Diabetes is a large and growing problem all over the world. The disease affects your whole body in many ways and is especially hard on your feet, which is why the podiatrists at Foot & Ankle Associates of Cleveland work so hard to educate our patients about it. Let’s take a closer look at what diabetes is and how it affects your feet.
What is diabetes?
People who grew up in the southern or midwestern United States may know diabetes by its colloquial name, which is simply “sugar.” If you ever heard somebody say “I have sugar” or “He has the sugar,” they’re simply expressing that a person has diabetes.
Why sugar? – Because diabetes has to do with the hormone insulin, which the body uses to control the amount of sugar in our blood. When you have diabetes, either you don’t produce insulin (Type 1 diabetes) or your body doesn’t know what to do with the insulin it does produce (Type 2 diabetes). A third type of diabetes is a temporary condition that sometimes affects pregnant women (gestational diabetes).
Type 1 diabetics must control sugar levels by injecting insulin into their bodies every day. Type 2 diabetics don’t need injections but must constantly monitor their blood sugar levels and watch what they eat. When blood sugar levels are consistently out of normal range, every system in the body is affected – circulation suffers, nerve damage occurs, and problems arise with eye and oral health.
How does diabetes affect my feet?
Unmanaged levels of blood sugar can cause the following conditions:
- Peripheral artery disease (PAD) means that blood vessels become damaged and blood flow is impaired. Good blood flow is necessary for wounds to heal, and PAD is the reason so many diabetics have serious problems getting wounds to heal properly.
- Neuropathy occurs when nerves are damaged and can’t get a message to or from the brain.
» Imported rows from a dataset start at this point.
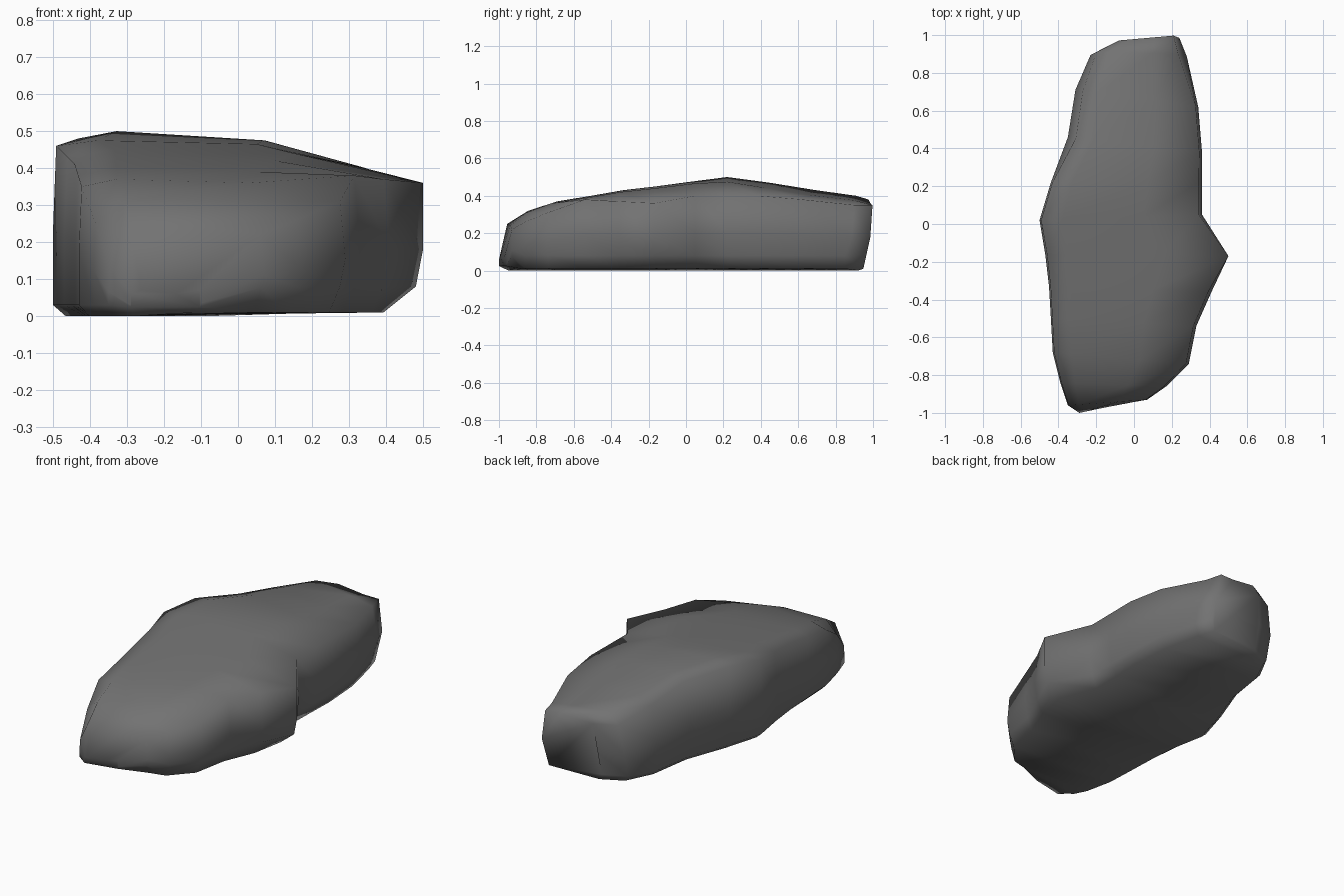
import bpy
import bmesh

default_cube = bpy.data.objects.get("Cube")
if default_cube:
    bpy.data.objects.remove(default_cube, do_unlink=True)

# Stone colour
stone = bpy.data.materials.new("dark_grey_stone")
stone.use_nodes = True
grey = (0.17, 0.17, 0.17, 1)
stone.diffuse_color = grey
shader = stone.node_tree.nodes["Principled BSDF"]
shader.inputs["Base Color"].default_value = grey
shader.inputs["Roughness"].default_value = 0.9

# Cross-sections from front to back:
# -x edge (y, x, rim height), +x edge (y, x, rim height), crown height
sections = [
    ((-1, -.29, .06), (-.96, -.10, .07), .07),
    ((-.96, -.35, .13), (-.93, .07, .22), .25),
    ((-.84, -.39, .25), (-.86, .17, .26), .32),
    ((-.68, -.43, .35), (-.74, .29, .31), .37),
    ((-.50, -.44, .38), (-.54, .33, .38), .40),
    ((-.33, -.45, .41), (-.36, .41, .37), .43),
    ((-.16, -.47, .43), (-.17, .50, .36), .45),
    ((.02, -.50, .46), (.05, .36, .40), .475),
    ((.22, -.44, .48), (.22, .36, .40), .50),
    ((.46, -.35, .45), (.38, .36, .40), .47),
    ((.71, -.31, .40), (.62, .34, .38), .43),
    ((.91, -.23, .34), (.90, .28, .35), .40),
    ((.97, -.10, .34), (1, .24, .35), .38),
]


def section_points(edge_a, edge_b, crown):
    """Closed ring running up the -x wall, over the crown and down the +x wall."""
    ya, xa, rim_a = edge_a
    yb, xb, rim_b = edge_b

    def point(across, z):
        # The foot tucks inwards at both ends
        y = ya + (yb - ya) * across
        if y > 0.89 and z < 0.22:
            y -= 0.05 if z < 0.1 else 0.015
        elif y < -0.9 and z < 0.02:
            y += 0.05
        return (xa + (xb - xa) * across, y, z)

    # Walls lean in towards the rear; the side bulge stands upright
    lean = 0.06 if ya > 0.4 else 0.01
    rim_across, foot_across = 0.98, 0.94
    if xb > 0.45:
        rim_across, foot_across = 1, 0.89
    elif yb > 0.8:
        rim_across = 0.91
    drop = 0.025 if ya > 0.1 else 0.01
    return [
        point(0.04, 0),
        point(0, min(0.03, rim_a * 0.4)),
        point(0, rim_a * 0.5),
        point(lean, rim_a),
        point(lean + 0.13, crown),
        point(0.64, crown - drop),
        point(rim_across, rim_b),
        point(1, rim_b * 0.5),
        point(0.98, min(0.08, rim_b * 0.35)),
        point(foot_across, 0.01),
    ]


# Rock body, lofted through the sections and capped at both ends
bm = bmesh.new()
rings = [[bm.verts.new(p) for p in section_points(*s)] for s in sections]
for ring, following in zip(rings, rings[1:]):
    for i in range(len(ring)):
        j = (i + 1) % len(ring)
        bm.faces.new((ring[i], ring[j], following[j], following[i]))
bm.faces.new(rings[0])
bm.faces.new(rings[-1])
bmesh.ops.recalc_face_normals(bm, faces=bm.faces)
for face in bm.faces:
    face.smooth = True

mesh = bpy.data.meshes.new("rock")
bm.to_mesh(mesh)
bm.free()
mesh.materials.append(stone)
rock = bpy.data.objects.new("rock", mesh)
bpy.context.collection.objects.link(rock)
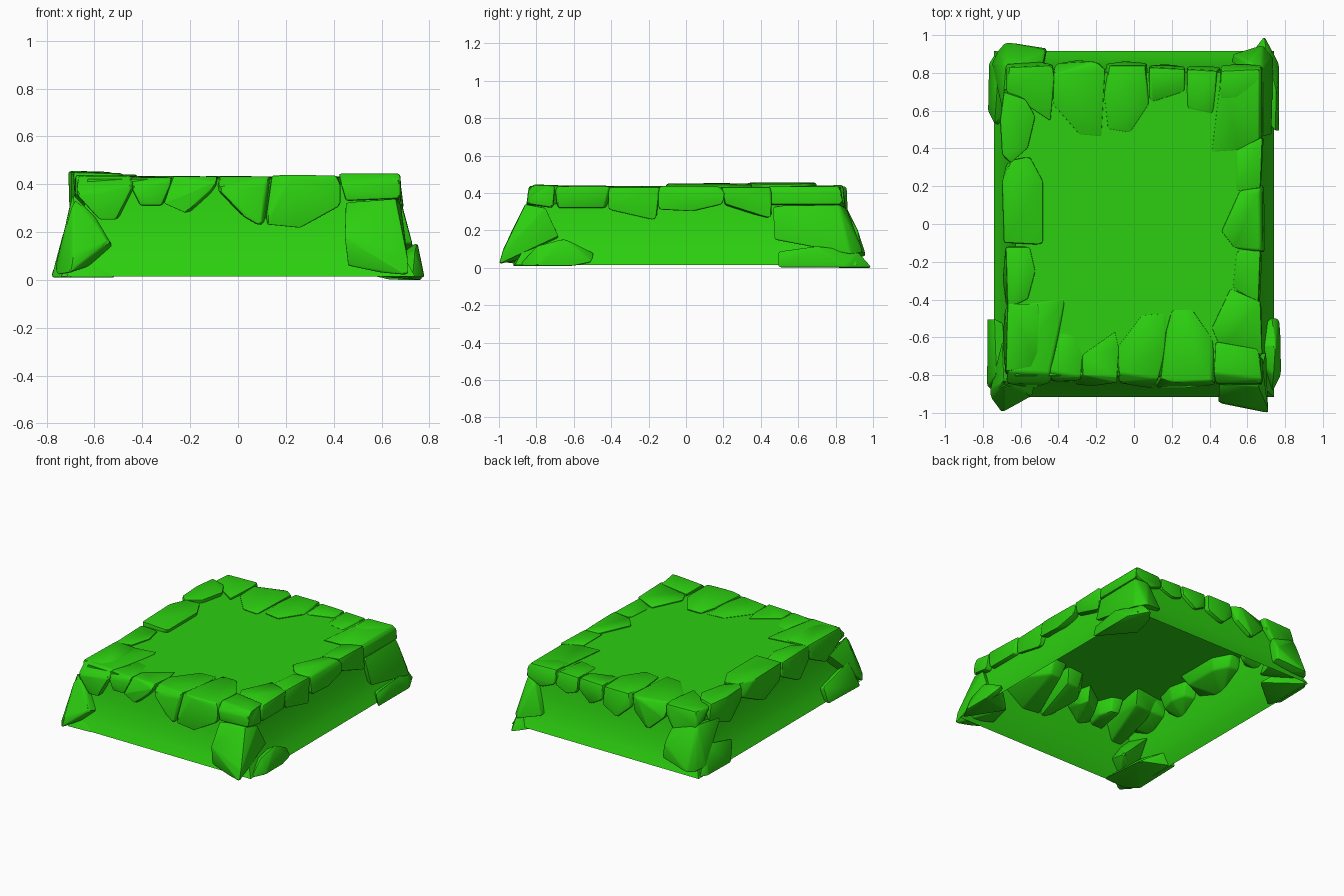
import bpy, bmesh, math
from mathutils import Vector

green = bpy.data.materials.new("green")
green.diffuse_color = (0.025, 0.62, 0.005, 1)

# Concave flare of the wall: (height, inset from base)
FLARE = [(0.015, 0.0), (0.07, 0.03), (0.14, 0.058), (0.22, 0.08), (0.32, 0.1), (0.422, 0.112)]
BASE = {"x": 0.74, "y": 0.915}


def inset(z):
    for (z0, i0), (z1, i1) in zip(FLARE, FLARE[1:]):
        if z <= z1:
            return i0 + (i1 - i0) * max(0, z - z0) / (z1 - z0)
    return FLARE[-1][1]


def finish(bm, name, angle):
    bmesh.ops.recalc_face_normals(bm, faces=bm.faces)
    me = bpy.data.meshes.new(name)
    bm.to_mesh(me)
    bm.free()
    ob = bpy.data.objects.new(name, me)
    bpy.context.collection.objects.link(ob)
    me.materials.append(green)
    bpy.ops.object.select_all(action='DESELECT')
    ob.select_set(True)
    bpy.context.view_layer.objects.active = ob
    bpy.ops.object.shade_smooth_by_angle(angle=math.radians(angle))
    return ob


def rock(name, pts, bevel=0.011):
    """Bevelled convex chunk through the given points."""
    bm = bmesh.new()
    for p in pts:
        bm.verts.new(p)
    bmesh.ops.remove_doubles(bm, verts=bm.verts, dist=0.02)
    res = bmesh.ops.convex_hull(bm, input=bm.verts)
    junk = {g for g in res["geom_interior"] + res["geom_unused"] if isinstance(g, bmesh.types.BMVert)}
    bmesh.ops.delete(bm, geom=list(junk), context='VERTS')
    bmesh.ops.dissolve_limit(bm, angle_limit=math.radians(9), verts=bm.verts, edges=bm.edges)
    bmesh.ops.bevel(bm, geom=list(bm.edges), offset=bevel, segments=2, profile=0.5,
                    affect='EDGES', clamp_overlap=True)
    return finish(bm, name, 35)


def rim_stone(name, side, top, face, z=0.436, proud=0.035):
    """Cap stone: top outline (x, y) plus outer face (distance along wall, z)."""
    axis, sign = {"front": ("y", -1), "back": ("y", 1), "left": ("x", -1), "right": ("x", 1)}[side]
    k = 0 if axis == "x" else 1
    limit = BASE[axis] - FLARE[-1][1]
    c = sum((Vector(p) for p in top), Vector((0, 0))) / len(top)
    pts = []
    for p in top:
        outer = sign * p[k] > limit - 0.06
        pts.append((*p, z if outer else z - 0.006))
        low = c + (Vector(p) - c) * 0.75
        if not outer:
            pts.append((*low, z - 0.11))
    for u, h in face:
        d = sign * (BASE[axis] - inset(h) + proud)
        pts.append((d, u, h) if axis == "x" else (u, d, h))
    rock(name, pts)


# Hollow flared platform, open underneath
bm = bmesh.new()
rings = []
for z, i in FLARE:
    x, y = BASE["x"] - i, BASE["y"] - i
    rings.append([bm.verts.new(p) for p in ((-x, -y, z), (x, -y, z), (x, y, z), (-x, y, z))])
for a, b in zip(rings, rings[1:]):
    for j in range(4):
        bm.faces.new((a[j], a[(j + 1) % 4], b[(j + 1) % 4], b[j]))
bm.faces.new(rings[-1])
finish(bm, "platform_body", 35)

# Front rim stones
S = rim_stone
S("front_stone_1", "front", [(-.67, -.78), (-.57, -.42), (-.36, -.39), (-.42, -.68), (-.45, -.79)],
  [(-.68, .36), (-.58, .25), (-.51, .25), (-.44, .39)])
S("front_stone_2", "front", [(-.45, -.78), (-.39, -.57), (-.31, -.59), (-.27, -.70), (-.28, -.81)],
  [(-.45, .39), (-.41, .31), (-.32, .31), (-.28, .40)], .430, .02)
S("front_stone_3", "front", [(-.27, -.80), (-.27, -.69), (-.10, -.57), (-.08, -.66), (-.09, -.81)],
  [(-.31, .32), (-.22, .28), (-.12, .37), (-.09, .41)], .433)
S("front_stone_4", "front", [(-.08, -.79), (-.09, -.65), (.04, -.48), (.17, -.47), (.17, -.66), (.13, -.82)],
  [(-.085, .38), (.03, .26), (.10, .22), (.12, .4)], .433)
S("front_stone_5", "front", [(.14, -.82), (.17, -.56), (.2, -.45), (.31, -.45), (.42, -.61), (.41, -.83), (.22, -.84)],
  [(.11, .23), (.26, .215), (.43, .31), (.43, .4)], .438)
S("front_stone_6", "front", [(.42, -.79), (.43, -.62), (.66, -.66), (.68, -.82)],
  [(.43, .40), (.45, .33), (.68, .34), (.68, .41)], .445, .04)

# Right rim stones
S("right_stone_1", "right", [(.41, -.55), (.51, -.34), (.67, -.41), (.68, -.69), (.46, -.67)],
  [(-.69, .32), (-.44, .32), (-.43, .41), (-.7, .41)])
S("right_stone_2", "right", [(.52, -.34), (.54, -.14), (.67, -.14), (.66, -.42)],
  [(-.42, .31), (-.16, .25), (-.16, .4), (-.42, .4)], .432, .025)
S("right_stone_3", "right", [(.46, -.04), (.56, .18), (.66, .17), (.67, -.14), (.53, -.13)],
  [(-.15, .31), (.03, .30), (.2, .34), (.21, .41), (-.15, .41)], .437, .05)
S("right_stone_4", "right", [(.54, .17), (.54, .42), (.68, .45), (.67, .19)],
  [(.21, .34), (.46, .26), (.46, .40)], .433)
S("right_stone_5", "right", [(.41, .38), (.46, .79), (.66, .81), (.66, .45), (.55, .39)],
  [(.46, .34), (.83, .34), (.83, .41), (.46, .41)], .434, .045)
S("right_end_stone", "right", [(.5, -.8), (.5, -.7), (.67, -.7), (.67, -.83)],
  [(-.84, .34), (-.71, .32), (-.71, .41), (-.85, .41)], .437, .045)

# Back rim stones
S("back_stone_1", "back", [(-.68, .70), (-.66, .83), (-.43, .84), (-.42, .77), (-.44, .54)],
  [(-.68, .34), (-.5, .27), (-.43, .37)], .442)
S("back_stone_2", "back", [(-.43, .79), (-.21, .86), (-.15, .82), (-.17, .46), (-.29, .47), (-.43, .63)],
  [(-.42, .34), (-.3, .23), (-.18, .33)], .435)
S("back_stone_3", "back", [(-.16, .67), (-.13, .84), (.06, .84), (.08, .63), (-.02, .48), (-.14, .5)],
  [(-.15, .34), (-.05, .25), (.07, .31)], .436)
S("back_stone_4", "back", [(.08, .66), (.08, .83), (.27, .82), (.27, .7), (.1, .645)],
  [(.08, .33), (.17, .28), (.27, .36)], .434, .025)
S("back_stone_5", "back", [(.28, .61), (.28, .82), (.44, .81), (.42, .58)],
  [(.28, .33), (.36, .3), (.46, .34)], .432, .02)
S("back_stone_6", "back", [(.45, .66), (.46, .81), (.66, .82), (.66, .66)],
  [(.46, .34), (.56, .3), (.68, .35)], .436, .03)

# Left rim stones
S("left_stone_1", "left", [(-.69, .7), (-.57, .66), (-.52, .57), (-.56, .4), (-.65, .32), (-.7, .37), (-.71, .55)],
  [(.72, .33), (.5, .25), (.35, .35)], .455, .05)
S("left_stone_2", "left", [(-.70, .22), (-.65, .34), (-.55, .36), (-.48, .23), (-.48, -.11), (-.69, -.1)],
  [(.32, .35), (.1, .25), (-.1, .32)], .452, .04)
S("left_stone_3", "left", [(-.68, -.12), (-.55, -.12), (-.52, -.25), (-.56, -.4), (-.67, -.45)],
  [(-.12, .33), (-.3, .24), (-.43, .34)], .437, .04)
S("left_stone_4", "left", [(-.67, -.42), (-.5, -.42), (-.5, -.76), (-.68, -.78)],
  [(-.45, .33), (-.6, .26), (-.8, .36)], .440, .045)

# Corner buttress rocks
rock("front_left_buttress", [(-.69, -.84, .36), (-.6, -.86, .27), (-.535, -.91, .16), (-.70, -1.0, .03),
     (-.76, -.92, .02), (-.765, -.88, .05), (-.70, -.62, .3), (-.5, -.7, .1), (-.69, -.98, .1)])
rock("front_left_foot", [(-.78, -.5, .02), (-.78, -.86, .01), (-.74, -.5, .13), (-.73, -.8, .2),
     (-.55, -.6, .02), (-.51, -.92, .01), (-.7, -.93, .01)])
rock("front_right_buttress", [(.45, -.85, .325), (.66, -.86, .34), (.445, -.94, .18), (.6, -.97, .03),
     (.71, -1.0, .02), (.71, -.98, .09), (.46, -.95, .06), (.70, -.68, .17), (.68, -.75, .32), (.5, -.72, .08)])
rock("front_right_foot", [(.77, -.5, .03), (.73, -.49, .08), (.75, -.65, .16), (.78, -.6, .01),
     (.78, -.8, .01), (.73, -.9, .01), (.74, -.8, .12), (.55, -.65, .02)])
rock("back_right_buttress", [(.68, .46, .335), (.68, .82, .34), (.73, .47, .15), (.74, .88, .07),
     (.73, .6, .12), (.6, .86, .32), (.52, .9, .12), (.68, .95, .08), (.5, .6, .15)])
rock("back_right_foot", [(.77, .49, .0), (.75, .49, .09), (.755, .7, .12), (.77, .85, .0), (.69, 1.0, .0),
     (.62, .91, .0), (.70, .92, .09), (.55, .7, .02)])
rock("back_left_buttress", [(-.72, .92, .06), (-.68, .965, .06), (-.46, .93, .1), (-.47, .92, .2),
     (-.48, .85, .3), (-.68, .84, .36), (-.70, .6, .33), (-.755, .85, .08), (-.5, .7, .08)])
rock("back_left_foot", [(-.775, .6, .02), (-.77, .85, .02), (-.74, .53, .16), (-.72, .8, .22),
     (-.74, .9, .02), (-.72, .52, .02), (-.5, .7, .03)])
That means if you were to step on hot sand, you wouldn’t feel it.
- Charcot foot, a complication of severe neuropathy, is when the bones of the foot soften, bend and break
Our expert podiatrists, Dr. Megan L. Oltmann and Dr. Craig B. Frey, note that there are many other issues that are easily addressed in non-diabetics, but they have the potential to become huge problems in the diabetic, even leading to amputation. These include corns, calluses, and fungal infections.